_Listed entries_:

Segment Open

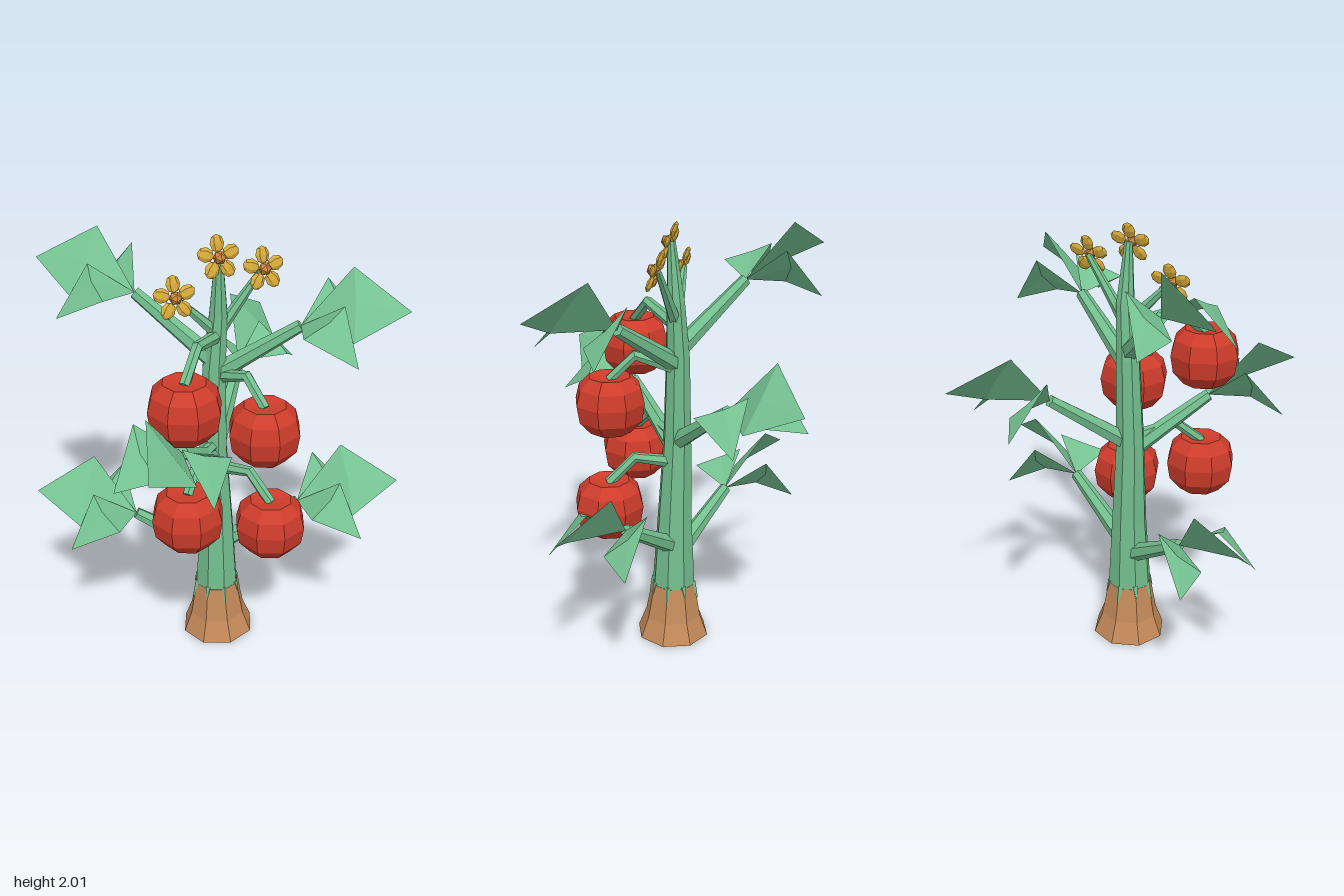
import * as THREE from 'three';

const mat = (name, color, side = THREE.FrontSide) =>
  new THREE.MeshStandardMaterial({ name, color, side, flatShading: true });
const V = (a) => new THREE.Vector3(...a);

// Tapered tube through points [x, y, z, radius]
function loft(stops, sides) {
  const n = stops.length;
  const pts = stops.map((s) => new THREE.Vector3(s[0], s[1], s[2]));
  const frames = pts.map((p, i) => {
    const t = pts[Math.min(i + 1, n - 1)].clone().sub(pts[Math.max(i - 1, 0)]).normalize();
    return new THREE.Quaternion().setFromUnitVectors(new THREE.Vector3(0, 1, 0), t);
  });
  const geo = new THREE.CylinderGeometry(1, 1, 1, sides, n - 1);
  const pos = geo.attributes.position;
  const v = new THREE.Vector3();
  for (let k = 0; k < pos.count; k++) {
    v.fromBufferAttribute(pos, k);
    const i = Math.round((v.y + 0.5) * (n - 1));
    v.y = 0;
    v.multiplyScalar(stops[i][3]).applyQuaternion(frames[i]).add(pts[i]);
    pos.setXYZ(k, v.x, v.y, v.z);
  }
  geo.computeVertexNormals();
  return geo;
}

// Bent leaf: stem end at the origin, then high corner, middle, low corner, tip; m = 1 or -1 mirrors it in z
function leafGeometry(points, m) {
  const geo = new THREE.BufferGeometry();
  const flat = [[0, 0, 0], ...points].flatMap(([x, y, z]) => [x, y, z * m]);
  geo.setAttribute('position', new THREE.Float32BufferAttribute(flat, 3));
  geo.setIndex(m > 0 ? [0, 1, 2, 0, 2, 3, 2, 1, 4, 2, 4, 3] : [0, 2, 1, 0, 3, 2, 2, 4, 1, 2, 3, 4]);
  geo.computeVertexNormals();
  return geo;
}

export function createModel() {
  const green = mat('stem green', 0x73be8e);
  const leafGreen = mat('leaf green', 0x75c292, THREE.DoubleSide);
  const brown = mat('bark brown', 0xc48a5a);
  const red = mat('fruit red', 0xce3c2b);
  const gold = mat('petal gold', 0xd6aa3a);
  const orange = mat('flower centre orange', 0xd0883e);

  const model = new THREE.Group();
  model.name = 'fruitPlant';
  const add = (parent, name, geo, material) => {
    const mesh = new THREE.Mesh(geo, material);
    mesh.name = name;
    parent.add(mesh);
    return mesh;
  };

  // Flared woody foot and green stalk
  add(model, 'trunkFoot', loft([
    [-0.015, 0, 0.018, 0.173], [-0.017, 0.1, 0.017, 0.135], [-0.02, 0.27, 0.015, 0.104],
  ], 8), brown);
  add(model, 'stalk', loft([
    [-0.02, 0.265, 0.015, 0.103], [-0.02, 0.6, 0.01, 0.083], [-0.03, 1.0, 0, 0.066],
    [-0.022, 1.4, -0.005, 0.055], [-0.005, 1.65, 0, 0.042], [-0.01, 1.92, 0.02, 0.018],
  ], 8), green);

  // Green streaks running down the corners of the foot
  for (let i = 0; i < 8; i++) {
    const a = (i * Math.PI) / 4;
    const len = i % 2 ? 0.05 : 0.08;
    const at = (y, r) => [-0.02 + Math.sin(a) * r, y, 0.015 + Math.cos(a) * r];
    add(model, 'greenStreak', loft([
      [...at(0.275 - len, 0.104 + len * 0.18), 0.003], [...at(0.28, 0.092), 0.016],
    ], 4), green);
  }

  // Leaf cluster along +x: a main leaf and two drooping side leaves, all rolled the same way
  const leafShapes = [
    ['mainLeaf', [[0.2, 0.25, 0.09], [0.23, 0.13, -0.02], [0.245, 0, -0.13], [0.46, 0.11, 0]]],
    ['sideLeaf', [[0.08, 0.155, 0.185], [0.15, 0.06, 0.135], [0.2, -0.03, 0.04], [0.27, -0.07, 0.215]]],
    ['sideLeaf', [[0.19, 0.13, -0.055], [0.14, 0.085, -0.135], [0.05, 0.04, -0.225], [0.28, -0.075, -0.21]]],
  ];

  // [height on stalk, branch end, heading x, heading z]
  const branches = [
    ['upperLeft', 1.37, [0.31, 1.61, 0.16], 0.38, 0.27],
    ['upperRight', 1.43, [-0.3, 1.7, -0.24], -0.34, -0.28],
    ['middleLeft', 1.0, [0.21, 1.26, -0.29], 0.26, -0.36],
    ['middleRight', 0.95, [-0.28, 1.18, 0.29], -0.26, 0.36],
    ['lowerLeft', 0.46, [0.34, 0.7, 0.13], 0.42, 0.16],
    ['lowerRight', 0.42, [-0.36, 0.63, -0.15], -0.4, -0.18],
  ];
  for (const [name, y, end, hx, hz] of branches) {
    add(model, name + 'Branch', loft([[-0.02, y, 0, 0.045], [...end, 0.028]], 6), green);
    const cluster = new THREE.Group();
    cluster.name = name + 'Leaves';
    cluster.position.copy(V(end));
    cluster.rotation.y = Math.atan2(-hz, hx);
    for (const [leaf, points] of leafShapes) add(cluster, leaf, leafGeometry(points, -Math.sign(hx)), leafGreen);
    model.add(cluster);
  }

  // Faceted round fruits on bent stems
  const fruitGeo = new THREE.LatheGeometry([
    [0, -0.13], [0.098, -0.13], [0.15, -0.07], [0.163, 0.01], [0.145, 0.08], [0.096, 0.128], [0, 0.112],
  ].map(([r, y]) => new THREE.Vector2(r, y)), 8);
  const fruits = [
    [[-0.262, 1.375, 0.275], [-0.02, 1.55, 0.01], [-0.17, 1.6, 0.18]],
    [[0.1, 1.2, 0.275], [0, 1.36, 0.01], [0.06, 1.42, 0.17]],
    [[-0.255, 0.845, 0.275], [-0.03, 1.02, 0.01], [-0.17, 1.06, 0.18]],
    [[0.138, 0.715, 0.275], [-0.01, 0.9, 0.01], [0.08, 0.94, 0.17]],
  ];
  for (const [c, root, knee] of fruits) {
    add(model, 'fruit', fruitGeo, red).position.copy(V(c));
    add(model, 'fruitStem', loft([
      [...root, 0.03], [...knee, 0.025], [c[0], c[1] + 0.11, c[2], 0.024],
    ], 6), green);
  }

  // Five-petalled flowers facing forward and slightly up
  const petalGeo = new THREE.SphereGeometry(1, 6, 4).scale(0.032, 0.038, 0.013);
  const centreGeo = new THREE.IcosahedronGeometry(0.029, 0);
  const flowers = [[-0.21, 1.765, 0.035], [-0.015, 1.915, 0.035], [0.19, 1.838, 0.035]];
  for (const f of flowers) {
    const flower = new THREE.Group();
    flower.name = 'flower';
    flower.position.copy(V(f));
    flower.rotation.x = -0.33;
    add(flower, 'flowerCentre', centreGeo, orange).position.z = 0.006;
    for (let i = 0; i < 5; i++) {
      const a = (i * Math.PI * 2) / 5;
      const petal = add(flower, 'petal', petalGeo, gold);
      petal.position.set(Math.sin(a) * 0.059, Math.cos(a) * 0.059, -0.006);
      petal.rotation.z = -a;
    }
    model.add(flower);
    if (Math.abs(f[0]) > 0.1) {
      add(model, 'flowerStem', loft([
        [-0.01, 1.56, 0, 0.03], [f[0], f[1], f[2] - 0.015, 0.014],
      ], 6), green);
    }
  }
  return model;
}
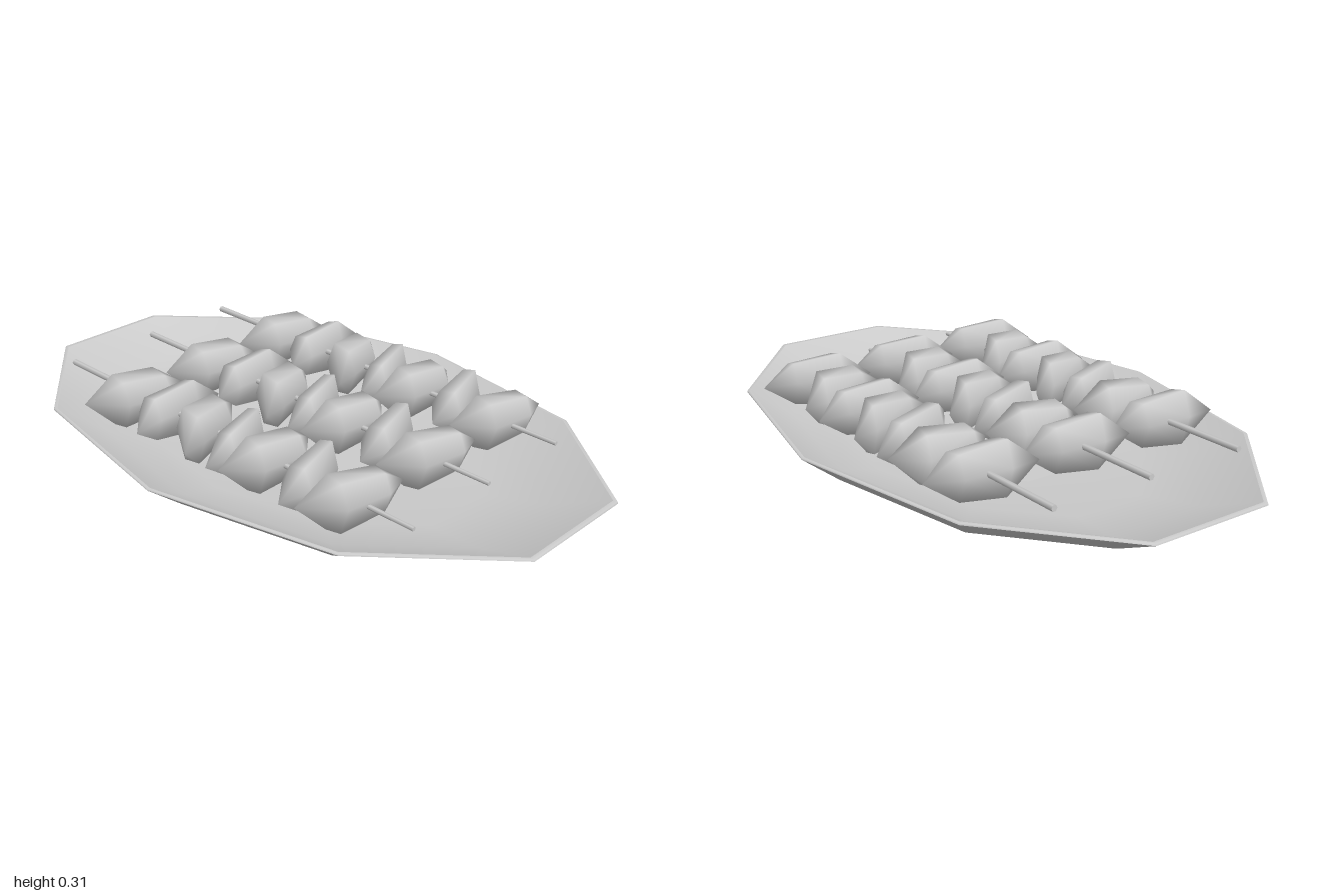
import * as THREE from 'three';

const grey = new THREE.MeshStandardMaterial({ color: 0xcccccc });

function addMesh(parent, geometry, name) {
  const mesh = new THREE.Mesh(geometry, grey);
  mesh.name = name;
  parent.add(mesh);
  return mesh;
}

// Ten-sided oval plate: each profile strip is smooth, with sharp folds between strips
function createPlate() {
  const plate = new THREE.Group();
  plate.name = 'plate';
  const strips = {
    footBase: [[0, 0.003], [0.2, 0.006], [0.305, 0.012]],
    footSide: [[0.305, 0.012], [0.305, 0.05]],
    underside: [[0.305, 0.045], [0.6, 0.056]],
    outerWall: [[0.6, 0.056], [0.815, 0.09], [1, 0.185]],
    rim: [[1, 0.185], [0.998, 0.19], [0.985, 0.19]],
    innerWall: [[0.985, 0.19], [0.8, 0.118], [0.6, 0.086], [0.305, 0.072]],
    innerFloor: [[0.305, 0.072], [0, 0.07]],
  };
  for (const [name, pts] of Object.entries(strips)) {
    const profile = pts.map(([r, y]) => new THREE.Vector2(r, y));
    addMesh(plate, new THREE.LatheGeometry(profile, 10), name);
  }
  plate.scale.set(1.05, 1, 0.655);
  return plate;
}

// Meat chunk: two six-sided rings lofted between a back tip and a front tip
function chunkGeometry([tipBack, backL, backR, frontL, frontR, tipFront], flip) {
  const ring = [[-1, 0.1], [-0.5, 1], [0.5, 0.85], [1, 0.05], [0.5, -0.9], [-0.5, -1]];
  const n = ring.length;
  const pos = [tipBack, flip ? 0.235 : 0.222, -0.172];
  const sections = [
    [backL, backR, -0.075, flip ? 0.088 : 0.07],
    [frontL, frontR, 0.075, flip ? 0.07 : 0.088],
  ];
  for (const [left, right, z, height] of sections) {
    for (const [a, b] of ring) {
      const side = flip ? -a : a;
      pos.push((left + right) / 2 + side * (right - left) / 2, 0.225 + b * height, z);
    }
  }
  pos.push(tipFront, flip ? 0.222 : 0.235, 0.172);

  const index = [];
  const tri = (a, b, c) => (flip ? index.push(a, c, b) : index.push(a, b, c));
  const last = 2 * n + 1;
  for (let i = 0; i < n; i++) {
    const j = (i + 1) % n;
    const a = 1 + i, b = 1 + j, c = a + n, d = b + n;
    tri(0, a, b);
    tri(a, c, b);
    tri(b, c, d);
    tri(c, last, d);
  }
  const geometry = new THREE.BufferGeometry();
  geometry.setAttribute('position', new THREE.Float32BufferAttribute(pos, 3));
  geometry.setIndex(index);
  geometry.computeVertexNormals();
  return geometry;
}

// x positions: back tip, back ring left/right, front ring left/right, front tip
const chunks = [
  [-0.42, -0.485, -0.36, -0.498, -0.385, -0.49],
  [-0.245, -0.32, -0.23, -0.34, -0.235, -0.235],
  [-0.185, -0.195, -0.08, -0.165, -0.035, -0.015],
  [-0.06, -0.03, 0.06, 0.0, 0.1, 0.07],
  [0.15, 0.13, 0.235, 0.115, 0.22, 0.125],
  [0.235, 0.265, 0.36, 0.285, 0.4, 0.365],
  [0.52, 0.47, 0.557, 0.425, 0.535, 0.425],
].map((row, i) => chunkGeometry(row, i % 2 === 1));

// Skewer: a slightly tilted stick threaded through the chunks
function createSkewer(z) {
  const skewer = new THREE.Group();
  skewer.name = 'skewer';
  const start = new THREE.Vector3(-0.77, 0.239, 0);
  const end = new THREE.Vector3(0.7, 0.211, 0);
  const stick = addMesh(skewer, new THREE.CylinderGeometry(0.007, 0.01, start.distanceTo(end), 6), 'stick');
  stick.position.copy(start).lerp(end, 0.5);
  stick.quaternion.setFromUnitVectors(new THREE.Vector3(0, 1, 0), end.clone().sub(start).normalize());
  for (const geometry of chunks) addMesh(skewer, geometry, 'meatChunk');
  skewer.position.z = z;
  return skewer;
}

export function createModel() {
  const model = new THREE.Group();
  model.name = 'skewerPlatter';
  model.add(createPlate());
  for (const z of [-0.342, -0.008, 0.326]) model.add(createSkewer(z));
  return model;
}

Segment Closed

_Exercise instructions_: Work out how many lines of the material contain the string "stops"; nothing except that figure should be given.

_Answer space_: 4